Tom Shingler is the editor of Great British Chefs.

As fish markets go, Billingsgate is up there with the best. A huge warehouse full of stalls selling every kind of fish and shellfish you could ever ask for, it’s been supplying London’s best restaurants for decades. Based in Canary Wharf – a strange setting for an historic fish market – the building is surrounded by towering glass skyscrapers and gaggles of suited city workers queuing up for their first coffee of the day. As I tried to locate the entrance (and, more importantly, get out of the rain) amongst stacks of empty pallets and forklifts whizzing around in all directions, I started to hear the hustle and bustle of a food market; a slightly surreal experience when it’s six in the morning and barely light. I eventually ducked inside and entered a world of ice, polystyrene boxes, bright fluorescent lights and more fish than I’d ever seen before.

I was there to meet Andrew Jones, a Roux Scholar and the chef at Chamberlain’s of London, in Leadenhall Market. The restaurant is owned by Chamberlain and Thelwell, a company that’s been sourcing the best fish for chefs since 1947 and has its own stall at Billingsgate dedicated entirely to buying produce for the restaurant sector. Jeff Steadman, a partner in the business, was there to greet us and show us around the ninety-eight stalls and thirty shops housed in the giant building.

Billingsgate Market
Ray Steadman
Sea urchin

Being an inland market, Billingsgate doesn’t rely on day boats like those found on the shorelines of Britain. Instead, fish and shellfish from all over the world arrive in lorries throughout the night. While species from further afield may have been frozen en route, the majority of the British varieties are just as fresh as anything you’d find on the coast, being caught just hours before being transported to London. Everything a chef could possibly ask for is available, from fresh cod, mussels and scallops to sashimi-grade tuna, sea urchins and blue swimmer crabs. There were dozens of brightly coloured, exotic looking fish I’d never seen before, which tend to get snapped up by restaurants specialising in international cuisines.

Indian Ocean fish
Eel drawers

Many of the stallholders at Billingsgate have been working there all their lives – Jeff included.
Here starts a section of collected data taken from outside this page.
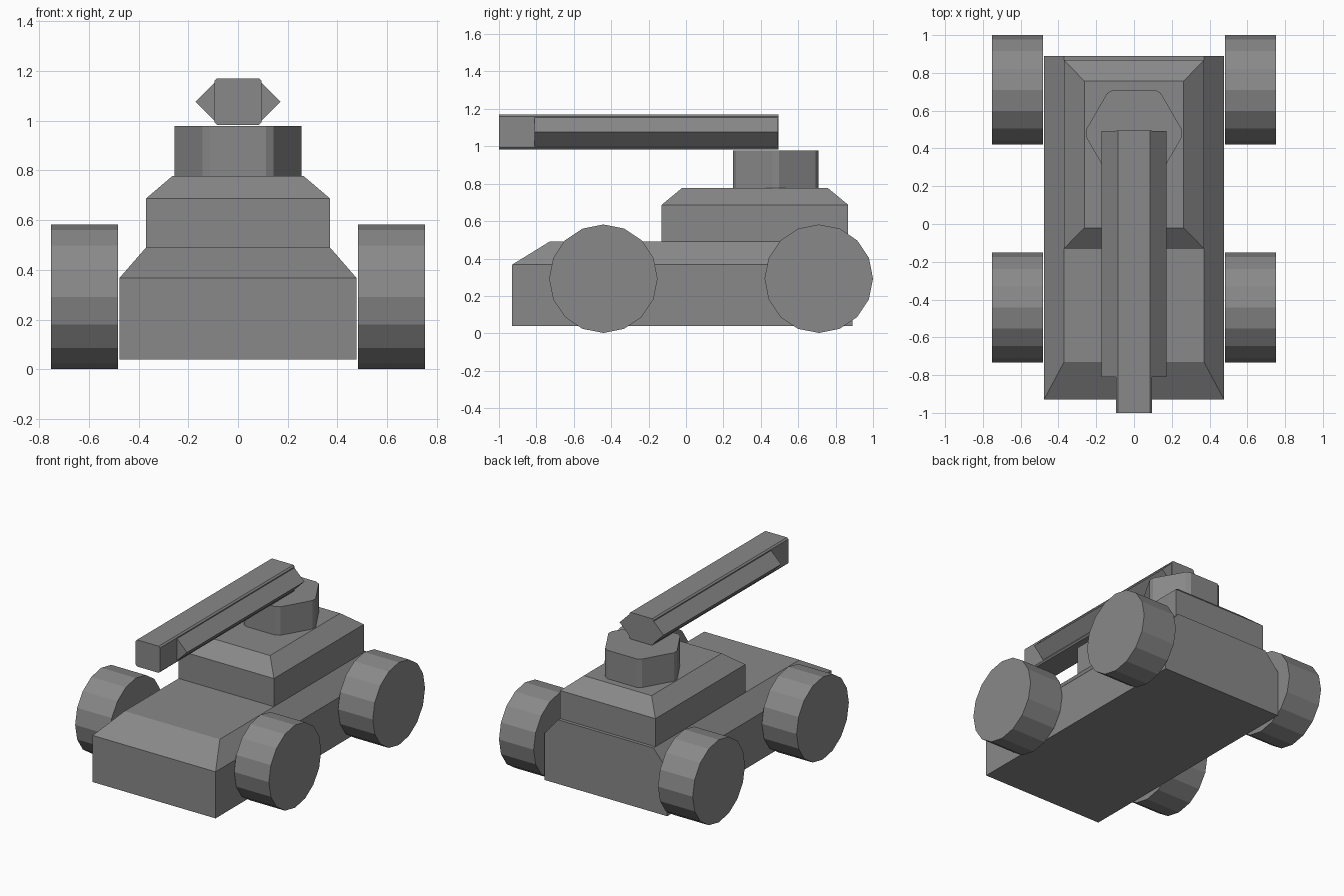
import bpy, bmesh, math

if "Cube" in bpy.data.objects:
    bpy.data.objects.remove(bpy.data.objects["Cube"])

grey = bpy.data.materials.new("plain grey")
grey.diffuse_color = (0.25, 0.25, 0.25, 1)
grey.use_nodes = True
grey.node_tree.nodes["Principled BSDF"].inputs["Base Color"].default_value = grey.diffuse_color


def loft(name, rings):
    """Closed solid through matching rings of points, capped at both ends."""
    bm = bmesh.new()
    vs = [[bm.verts.new(p) for p in r] for r in rings]
    n = len(vs[0])
    bm.faces.new(vs[0])
    bm.faces.new(vs[-1])
    for a, b in zip(vs, vs[1:]):
        for i in range(n):
            j = (i + 1) % n
            bm.faces.new((a[i], a[j], b[j], b[i]))
    bmesh.ops.recalc_face_normals(bm, faces=bm.faces)
    me = bpy.data.meshes.new(name)
    bm.to_mesh(me)
    bm.free()
    me.materials.append(grey)
    ob = bpy.data.objects.new(name, me)
    bpy.context.collection.objects.link(ob)
    return ob


def rect(hx, y0, y1, z):
    return [(-hx, y0, z), (hx, y0, z), (hx, y1, z), (-hx, y1, z)]


def bevel(ob, width, keep):
    """Bevel only the edges whose direction runs along the given axis."""
    bm = bmesh.new()
    bm.from_mesh(ob.data)
    edges = [e for e in bm.edges
             if abs((e.verts[0].co - e.verts[1].co).normalized()[keep]) > 0.99]
    bmesh.ops.bevel(bm, geom=edges, offset=width, segments=1, affect='EDGES')
    bm.to_mesh(ob.data)
    bm.free()


# Hull with sloped nose and sides, flat back
loft("hull", [rect(0.477, -0.93, 0.89, 0.04),
              rect(0.477, -0.93, 0.89, 0.367),
              rect(0.37, -0.73, 0.89, 0.49)])

# Upper deck with a chamfered roof
loft("upper_deck", [rect(0.37, -0.13, 0.867, 0.485),
                    rect(0.37, -0.13, 0.867, 0.687),
                    rect(0.263, -0.02, 0.757, 0.778)])

# Hexagonal turret with softened corners
hexagon = [(0.265 * math.cos(k * math.pi / 3), 0.48 + 0.265 * math.sin(k * math.pi / 3))
           for k in range(6)]
turret = loft("turret", [[(x, y, z) for x, y in hexagon] for z in (0.775, 0.978)])
bevel(turret, 0.02, 2)

# Launcher beam
beam = loft("launcher_beam", [rect(0.094, -1.0, 0.495, 0.983),
                              rect(0.094, -1.0, 0.495, 1.17)])
bevel(beam, 0.01, 1)

# Pointed side rails of the launcher
for side, label in ((-1, "left"), (1, "right")):
    tri = [(0.08, 0.985), (0.171, 1.076), (0.08, 1.167)]
    loft(label + "_launcher_rail",
         [[(side * x, y, z) for x, z in tri] for y in (-0.81, 0.492)])

# Four wheels, sixteen sides each
for side, s_name in ((-1, "left"), (1, "right")):
    for y, y_name in ((-0.442, "front"), (0.71, "rear")):
        circle = [(y + 0.29 * math.cos(k * math.pi / 8), 0.29 + 0.29 * math.sin(k * math.pi / 8))
                  for k in range(16)]
        circle = [(a, b + 0.002) for a, b in circle]
        loft(f"{y_name}_{s_name}_wheel",
             [[(side * x, a, b) for a, b in circle] for x in (0.483, 0.752)])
He knew what was at its best that day and seemed to be on first name terms with everyone there. Despite the early start, we were there as the market was beginning to wind down – trading finishes at eight o’clock in the morning – but there were still giant scallops, fat, juicy prawns and glistening sea bass for sale. There were even shelves full of live eels and giant tanks housing gargantuan crabs and lobsters, for chefs after the freshest produce possible.

Andrew Jones
Ray Steadman
Fresh fish

After browsing the stalls, Jeff took us to Chamberlain’s dedicated prep area, where a very skilled group of workers were gutting, filleting and cleaning fish with lightning speed. These fillets would then make their way to restaurants across London, with some of the best specimens kept for Andrew and his team of chefs.


After our tour was complete, Andrew drove us back to the restaurant so we could taste what was bought that morning. The team at Chamberlain’s regularly takes people around Billingsgate so they can see what a great place it is, and I saw quite a few members of the public doing a bit of shopping on their own. It’s a fantastic place to experience and, if you can face the early start, well worth visiting the next time you’re after a decent bit of fish.